WHAT IS NEEDED — From the data below, copy exactly the lines that lie between the one holding "const arm = new THREE.Group();" and the one holding "arched cross tubes", including both, and nothing more.

[Stored data]
-------

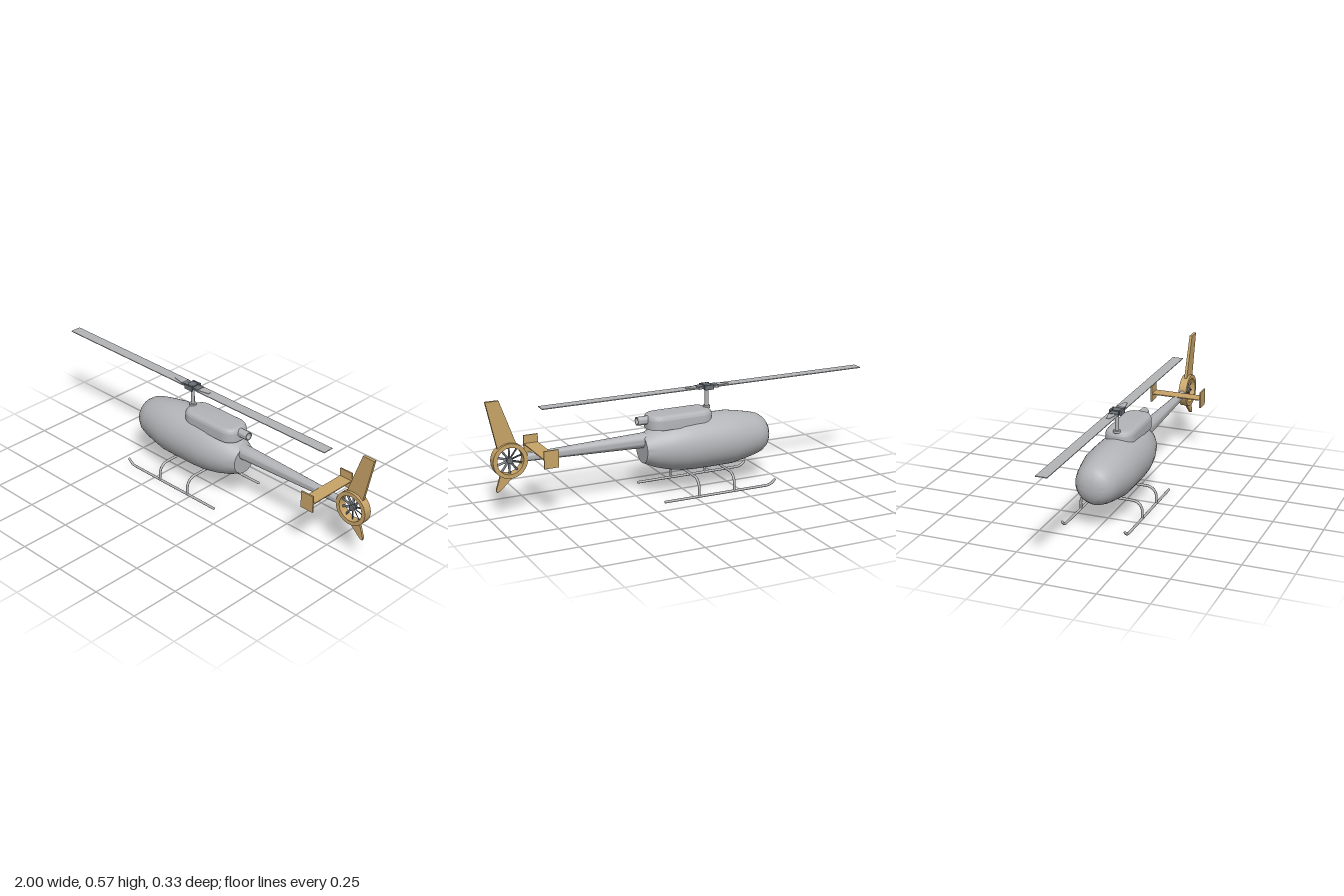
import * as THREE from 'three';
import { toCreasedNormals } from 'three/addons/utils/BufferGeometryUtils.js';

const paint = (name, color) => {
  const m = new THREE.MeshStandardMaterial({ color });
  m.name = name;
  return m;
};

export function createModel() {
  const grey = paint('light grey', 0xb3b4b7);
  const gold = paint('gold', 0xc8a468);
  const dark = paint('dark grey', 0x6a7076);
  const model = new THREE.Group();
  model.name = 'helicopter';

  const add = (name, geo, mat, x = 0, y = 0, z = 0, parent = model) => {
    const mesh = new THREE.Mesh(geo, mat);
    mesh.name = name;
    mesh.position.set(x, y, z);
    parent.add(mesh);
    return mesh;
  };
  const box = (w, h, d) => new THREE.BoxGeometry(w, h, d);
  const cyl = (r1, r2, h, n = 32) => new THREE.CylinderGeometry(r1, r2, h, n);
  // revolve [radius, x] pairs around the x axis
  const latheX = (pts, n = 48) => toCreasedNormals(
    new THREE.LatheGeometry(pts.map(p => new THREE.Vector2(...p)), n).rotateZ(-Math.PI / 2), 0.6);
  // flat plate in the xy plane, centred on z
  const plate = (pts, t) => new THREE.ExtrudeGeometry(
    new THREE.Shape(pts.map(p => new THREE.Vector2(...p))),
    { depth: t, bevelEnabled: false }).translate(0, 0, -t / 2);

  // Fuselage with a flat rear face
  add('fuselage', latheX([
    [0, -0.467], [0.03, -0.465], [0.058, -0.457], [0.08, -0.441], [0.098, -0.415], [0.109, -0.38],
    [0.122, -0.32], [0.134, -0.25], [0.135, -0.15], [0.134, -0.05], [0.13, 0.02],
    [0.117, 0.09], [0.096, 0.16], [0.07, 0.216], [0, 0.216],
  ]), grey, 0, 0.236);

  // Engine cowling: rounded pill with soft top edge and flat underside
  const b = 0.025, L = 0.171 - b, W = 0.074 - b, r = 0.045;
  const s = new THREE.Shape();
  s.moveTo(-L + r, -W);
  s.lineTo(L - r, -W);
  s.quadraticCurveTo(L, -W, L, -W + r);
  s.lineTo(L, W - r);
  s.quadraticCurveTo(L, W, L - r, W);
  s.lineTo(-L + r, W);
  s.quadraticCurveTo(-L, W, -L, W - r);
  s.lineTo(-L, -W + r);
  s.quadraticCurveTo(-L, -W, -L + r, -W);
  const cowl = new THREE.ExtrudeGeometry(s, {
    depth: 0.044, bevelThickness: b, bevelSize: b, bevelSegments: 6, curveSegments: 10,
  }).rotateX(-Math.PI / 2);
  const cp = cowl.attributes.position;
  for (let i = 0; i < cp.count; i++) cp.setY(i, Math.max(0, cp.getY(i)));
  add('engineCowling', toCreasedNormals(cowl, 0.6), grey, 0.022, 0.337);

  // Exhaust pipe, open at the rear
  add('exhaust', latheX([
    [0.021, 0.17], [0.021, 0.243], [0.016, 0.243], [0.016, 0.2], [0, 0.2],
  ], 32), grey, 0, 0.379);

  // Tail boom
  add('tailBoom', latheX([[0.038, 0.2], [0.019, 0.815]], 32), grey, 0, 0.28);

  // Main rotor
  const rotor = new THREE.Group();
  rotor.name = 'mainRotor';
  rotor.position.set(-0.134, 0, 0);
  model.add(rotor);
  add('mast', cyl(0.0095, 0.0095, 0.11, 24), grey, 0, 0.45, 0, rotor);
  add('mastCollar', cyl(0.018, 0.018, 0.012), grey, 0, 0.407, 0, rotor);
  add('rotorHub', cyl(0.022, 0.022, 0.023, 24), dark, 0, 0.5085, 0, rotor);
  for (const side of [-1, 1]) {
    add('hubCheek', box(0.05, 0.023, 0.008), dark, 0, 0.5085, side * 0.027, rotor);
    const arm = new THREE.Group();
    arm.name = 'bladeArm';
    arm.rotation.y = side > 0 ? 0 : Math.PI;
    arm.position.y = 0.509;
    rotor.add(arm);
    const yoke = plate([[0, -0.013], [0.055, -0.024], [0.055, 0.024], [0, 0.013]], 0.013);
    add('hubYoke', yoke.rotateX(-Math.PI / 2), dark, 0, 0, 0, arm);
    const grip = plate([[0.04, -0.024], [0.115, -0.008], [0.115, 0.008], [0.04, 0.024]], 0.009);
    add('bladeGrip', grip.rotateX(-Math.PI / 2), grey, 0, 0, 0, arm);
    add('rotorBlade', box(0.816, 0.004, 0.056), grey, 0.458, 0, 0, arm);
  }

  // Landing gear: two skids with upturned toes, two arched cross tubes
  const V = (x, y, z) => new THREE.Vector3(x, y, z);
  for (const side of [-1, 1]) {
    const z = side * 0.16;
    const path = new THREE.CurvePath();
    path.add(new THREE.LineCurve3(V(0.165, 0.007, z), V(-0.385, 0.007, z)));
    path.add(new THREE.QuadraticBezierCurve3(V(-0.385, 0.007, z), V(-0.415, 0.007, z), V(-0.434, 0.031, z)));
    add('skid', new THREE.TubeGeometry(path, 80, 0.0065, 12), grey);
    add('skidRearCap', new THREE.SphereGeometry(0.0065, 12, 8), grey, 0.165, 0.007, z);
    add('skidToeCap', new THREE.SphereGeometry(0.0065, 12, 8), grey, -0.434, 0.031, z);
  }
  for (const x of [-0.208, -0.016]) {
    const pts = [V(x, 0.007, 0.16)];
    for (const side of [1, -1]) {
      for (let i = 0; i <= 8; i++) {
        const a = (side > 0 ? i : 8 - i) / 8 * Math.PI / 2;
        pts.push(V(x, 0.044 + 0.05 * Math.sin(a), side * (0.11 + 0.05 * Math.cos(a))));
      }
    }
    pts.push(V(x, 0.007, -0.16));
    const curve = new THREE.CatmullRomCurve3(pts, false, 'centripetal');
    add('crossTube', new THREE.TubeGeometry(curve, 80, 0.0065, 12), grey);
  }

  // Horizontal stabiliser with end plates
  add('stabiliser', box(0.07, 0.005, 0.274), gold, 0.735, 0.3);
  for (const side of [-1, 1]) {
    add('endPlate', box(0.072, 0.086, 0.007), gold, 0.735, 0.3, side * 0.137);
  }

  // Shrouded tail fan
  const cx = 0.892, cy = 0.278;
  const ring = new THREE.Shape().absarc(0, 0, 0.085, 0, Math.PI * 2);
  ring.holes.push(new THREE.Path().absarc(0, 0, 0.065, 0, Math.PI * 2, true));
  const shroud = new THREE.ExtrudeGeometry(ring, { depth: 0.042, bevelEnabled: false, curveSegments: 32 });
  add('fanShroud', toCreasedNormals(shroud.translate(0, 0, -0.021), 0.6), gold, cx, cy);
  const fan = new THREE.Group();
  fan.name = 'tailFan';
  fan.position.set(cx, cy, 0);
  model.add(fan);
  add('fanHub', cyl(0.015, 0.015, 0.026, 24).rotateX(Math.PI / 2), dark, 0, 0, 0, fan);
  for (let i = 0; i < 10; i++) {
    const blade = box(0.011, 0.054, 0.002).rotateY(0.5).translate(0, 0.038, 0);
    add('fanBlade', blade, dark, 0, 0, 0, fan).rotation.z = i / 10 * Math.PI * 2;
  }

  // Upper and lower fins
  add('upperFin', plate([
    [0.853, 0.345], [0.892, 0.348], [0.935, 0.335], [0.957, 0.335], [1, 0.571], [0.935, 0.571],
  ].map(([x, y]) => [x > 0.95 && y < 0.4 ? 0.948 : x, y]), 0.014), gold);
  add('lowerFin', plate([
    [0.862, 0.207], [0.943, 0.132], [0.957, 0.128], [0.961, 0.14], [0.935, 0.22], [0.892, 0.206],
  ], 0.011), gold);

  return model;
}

-------

ANSWER TO THE PROBLEM —
    const arm = new THREE.Group();
    arm.name = 'bladeArm';
    arm.rotation.y = side > 0 ? 0 : Math.PI;
    arm.position.y = 0.509;
    rotor.add(arm);
    const yoke = plate([[0, -0.013], [0.055, -0.024], [0.055, 0.024], [0, 0.013]], 0.013);
    add('hubYoke', yoke.rotateX(-Math.PI / 2), dark, 0, 0, 0, arm);
    const grip = plate([[0.04, -0.024], [0.115, -0.008], [0.115, 0.008], [0.04, 0.024]], 0.009);
    add('bladeGrip', grip.rotateX(-Math.PI / 2), grey, 0, 0, 0, arm);
    add('rotorBlade', box(0.816, 0.004, 0.056), grey, 0.458, 0, 0, arm);
  }

  // Landing gear: two skids with upturned toes, two arched cross tubes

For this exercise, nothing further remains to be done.